In addition, uncomfortable topics were discussed not only in the exhibitions but also in the education program, the central event of which was the annual international conference. This year curated by Adam Mazur, entitled Awkward Topics: Troubleshooting, the conference gathered art theorists, critics, and artists to explore how unpleasant phenomena such as burnout, depression, addiction, anxiety, guilt, toxic relationships, and all kinds of emotional breakdowns manifest themselves in photography. The success of the conference heavily relied on a diverse range of speakers who shared their experiences.
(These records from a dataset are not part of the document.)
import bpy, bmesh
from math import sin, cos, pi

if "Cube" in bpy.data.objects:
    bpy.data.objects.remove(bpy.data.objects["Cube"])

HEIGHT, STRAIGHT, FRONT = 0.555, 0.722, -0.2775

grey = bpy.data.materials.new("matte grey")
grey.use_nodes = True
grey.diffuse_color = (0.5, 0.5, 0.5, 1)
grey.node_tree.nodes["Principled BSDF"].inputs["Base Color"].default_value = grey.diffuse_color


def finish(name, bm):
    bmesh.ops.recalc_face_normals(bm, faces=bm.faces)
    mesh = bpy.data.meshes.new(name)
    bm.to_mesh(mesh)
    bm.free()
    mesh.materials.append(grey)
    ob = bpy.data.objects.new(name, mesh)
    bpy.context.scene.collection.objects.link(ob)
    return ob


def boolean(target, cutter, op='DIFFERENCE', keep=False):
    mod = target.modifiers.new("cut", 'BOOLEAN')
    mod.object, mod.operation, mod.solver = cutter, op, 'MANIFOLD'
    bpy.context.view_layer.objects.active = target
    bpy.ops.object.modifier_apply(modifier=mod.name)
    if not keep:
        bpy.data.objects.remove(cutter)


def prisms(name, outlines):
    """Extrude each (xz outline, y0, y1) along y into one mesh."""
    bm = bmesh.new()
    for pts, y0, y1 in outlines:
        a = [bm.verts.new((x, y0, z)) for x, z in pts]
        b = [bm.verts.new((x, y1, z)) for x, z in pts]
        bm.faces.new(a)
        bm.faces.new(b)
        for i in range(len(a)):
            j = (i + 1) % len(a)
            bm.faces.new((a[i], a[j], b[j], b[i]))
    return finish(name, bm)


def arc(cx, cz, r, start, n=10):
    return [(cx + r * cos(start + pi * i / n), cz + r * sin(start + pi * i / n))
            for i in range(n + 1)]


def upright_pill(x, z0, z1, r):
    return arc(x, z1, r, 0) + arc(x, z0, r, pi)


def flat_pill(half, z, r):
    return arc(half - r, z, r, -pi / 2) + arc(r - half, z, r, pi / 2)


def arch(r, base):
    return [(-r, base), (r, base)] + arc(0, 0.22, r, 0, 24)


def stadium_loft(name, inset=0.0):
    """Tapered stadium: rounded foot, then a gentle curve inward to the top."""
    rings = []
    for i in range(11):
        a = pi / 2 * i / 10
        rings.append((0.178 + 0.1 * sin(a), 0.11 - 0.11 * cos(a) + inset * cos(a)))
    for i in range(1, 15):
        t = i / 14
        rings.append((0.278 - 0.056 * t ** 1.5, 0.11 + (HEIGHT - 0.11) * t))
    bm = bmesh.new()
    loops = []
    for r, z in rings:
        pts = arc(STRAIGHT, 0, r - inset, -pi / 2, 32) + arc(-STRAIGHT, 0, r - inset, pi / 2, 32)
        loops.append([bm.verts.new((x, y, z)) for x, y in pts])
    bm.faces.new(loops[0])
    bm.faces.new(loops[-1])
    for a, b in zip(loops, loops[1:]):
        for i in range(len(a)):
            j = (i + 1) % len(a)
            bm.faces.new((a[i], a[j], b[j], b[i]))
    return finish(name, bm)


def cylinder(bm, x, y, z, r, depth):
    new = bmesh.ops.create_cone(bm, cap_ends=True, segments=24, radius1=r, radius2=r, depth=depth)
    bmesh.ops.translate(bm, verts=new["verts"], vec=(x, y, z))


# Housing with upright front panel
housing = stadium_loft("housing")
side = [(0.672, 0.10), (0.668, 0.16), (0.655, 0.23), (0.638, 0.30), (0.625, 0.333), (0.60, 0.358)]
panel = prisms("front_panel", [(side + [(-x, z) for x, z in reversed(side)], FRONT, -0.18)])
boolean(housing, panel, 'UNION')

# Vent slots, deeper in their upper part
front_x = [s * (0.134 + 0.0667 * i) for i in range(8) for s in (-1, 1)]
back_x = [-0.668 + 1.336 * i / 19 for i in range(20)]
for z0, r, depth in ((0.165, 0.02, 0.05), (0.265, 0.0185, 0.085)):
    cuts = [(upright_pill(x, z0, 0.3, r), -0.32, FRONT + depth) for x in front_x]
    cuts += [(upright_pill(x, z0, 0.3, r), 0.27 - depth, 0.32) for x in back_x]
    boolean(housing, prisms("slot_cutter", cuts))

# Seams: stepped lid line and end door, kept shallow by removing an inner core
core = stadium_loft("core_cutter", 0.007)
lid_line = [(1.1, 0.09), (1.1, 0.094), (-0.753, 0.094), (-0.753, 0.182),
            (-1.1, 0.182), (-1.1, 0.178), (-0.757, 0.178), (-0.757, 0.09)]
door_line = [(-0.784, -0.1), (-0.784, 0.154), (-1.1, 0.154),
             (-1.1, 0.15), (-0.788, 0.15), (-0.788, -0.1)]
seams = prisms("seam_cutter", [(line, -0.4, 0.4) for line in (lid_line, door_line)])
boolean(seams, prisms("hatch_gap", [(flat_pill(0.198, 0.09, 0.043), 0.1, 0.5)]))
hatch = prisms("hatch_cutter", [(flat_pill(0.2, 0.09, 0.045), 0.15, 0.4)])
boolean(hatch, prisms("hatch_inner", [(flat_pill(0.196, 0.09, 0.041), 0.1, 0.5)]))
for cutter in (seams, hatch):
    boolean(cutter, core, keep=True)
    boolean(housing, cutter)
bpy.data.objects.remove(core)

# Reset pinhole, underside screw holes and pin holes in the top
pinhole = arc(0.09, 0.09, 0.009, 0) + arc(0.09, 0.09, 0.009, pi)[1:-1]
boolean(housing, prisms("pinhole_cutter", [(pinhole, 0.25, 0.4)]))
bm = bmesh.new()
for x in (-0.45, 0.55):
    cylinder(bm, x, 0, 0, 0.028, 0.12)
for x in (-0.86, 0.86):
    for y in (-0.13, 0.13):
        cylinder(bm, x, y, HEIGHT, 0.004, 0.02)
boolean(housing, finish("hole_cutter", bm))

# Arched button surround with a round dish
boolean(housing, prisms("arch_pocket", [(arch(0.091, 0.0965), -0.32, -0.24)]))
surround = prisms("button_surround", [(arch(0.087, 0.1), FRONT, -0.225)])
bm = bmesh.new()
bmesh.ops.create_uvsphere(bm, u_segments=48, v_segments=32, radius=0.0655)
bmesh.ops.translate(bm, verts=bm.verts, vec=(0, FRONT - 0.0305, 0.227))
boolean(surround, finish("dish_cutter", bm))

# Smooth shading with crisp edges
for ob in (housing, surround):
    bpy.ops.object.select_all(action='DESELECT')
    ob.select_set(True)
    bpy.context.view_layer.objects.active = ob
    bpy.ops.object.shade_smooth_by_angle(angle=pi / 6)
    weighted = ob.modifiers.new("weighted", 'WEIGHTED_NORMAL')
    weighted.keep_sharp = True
Among them were Sergey Melnitchenko (UA), Sasha Kurmaz (UA), Visvaldas Morkevicius (LT), Zuzana Pustaiova (SK), Agnieszka Sejud (PL), Inuuteq Storch (DK), Karolina Wojtas (PL) and Diana Tamane (LV). The intimate and raw discussions at the conference struck a chord within listeners as they reflected on the speakers’ own experiences and struggles, promoting empathy and understanding.
The Riga Photography Biennial is carried out in cooperation with a number of partners and supporters: State Culture Capital Foundation, Riga City Council, Association of Culture Institutions of Riga City Council, Exhibition hall “Riga Art Space”, Art Academy of Latvia, Experimental Art Space of the Art Academy of Latvia “Pilot”, Artists’ Union of Latvia, ISSP Gallery, LOOK gallery, Latvian Museum of Photography, NoRoutine Books, gallery “Jednostka”, Odesa Photo Days (UA), Cultural Endowment of Estonia, VV Foundation, National Film School in Łódź, Nordic Council of Minister’s Office in Latvia, Royal Norwegian Embassy in Riga, Danish Cultural Institute in Latvia, Estonian Embassy in Riga, Embassy of Finland in Riga, Nordic Culture Point Mobility funding, Hibnerstudio, Rixwell Hotels, Valmiermuiža Brewery, Printing house “Adverts”, Arterritory.com, Echo Gone Wrong, Noba.ac, and BLOK magazine.
|Exhibition||Riga Photography Biennial – NEXT|
|Place / venue||Riga, Latvia|
|Dates||27.04 - 23.07.2023|
|Index||Adam Mazur Adele Bea Cipste Agnieszka Sejud Artists' Union of Latvia Diāna Tamane Elena Subach Evita Goze Ieva Baltaduonytė Inga Brūvere Ingus Bajārs Inuuteq Storch Karolina Wojtas Laima Daberte Latvia Marie Sjøvold Michalina Kacperak Raivis Alksnis Riga Riga Photography Biennial Roberta Atraste Sasha Kurmaz Sergey Melnitchenko Visvaldas Morkevicius Yulia Krivich Zuzana Pustaiova|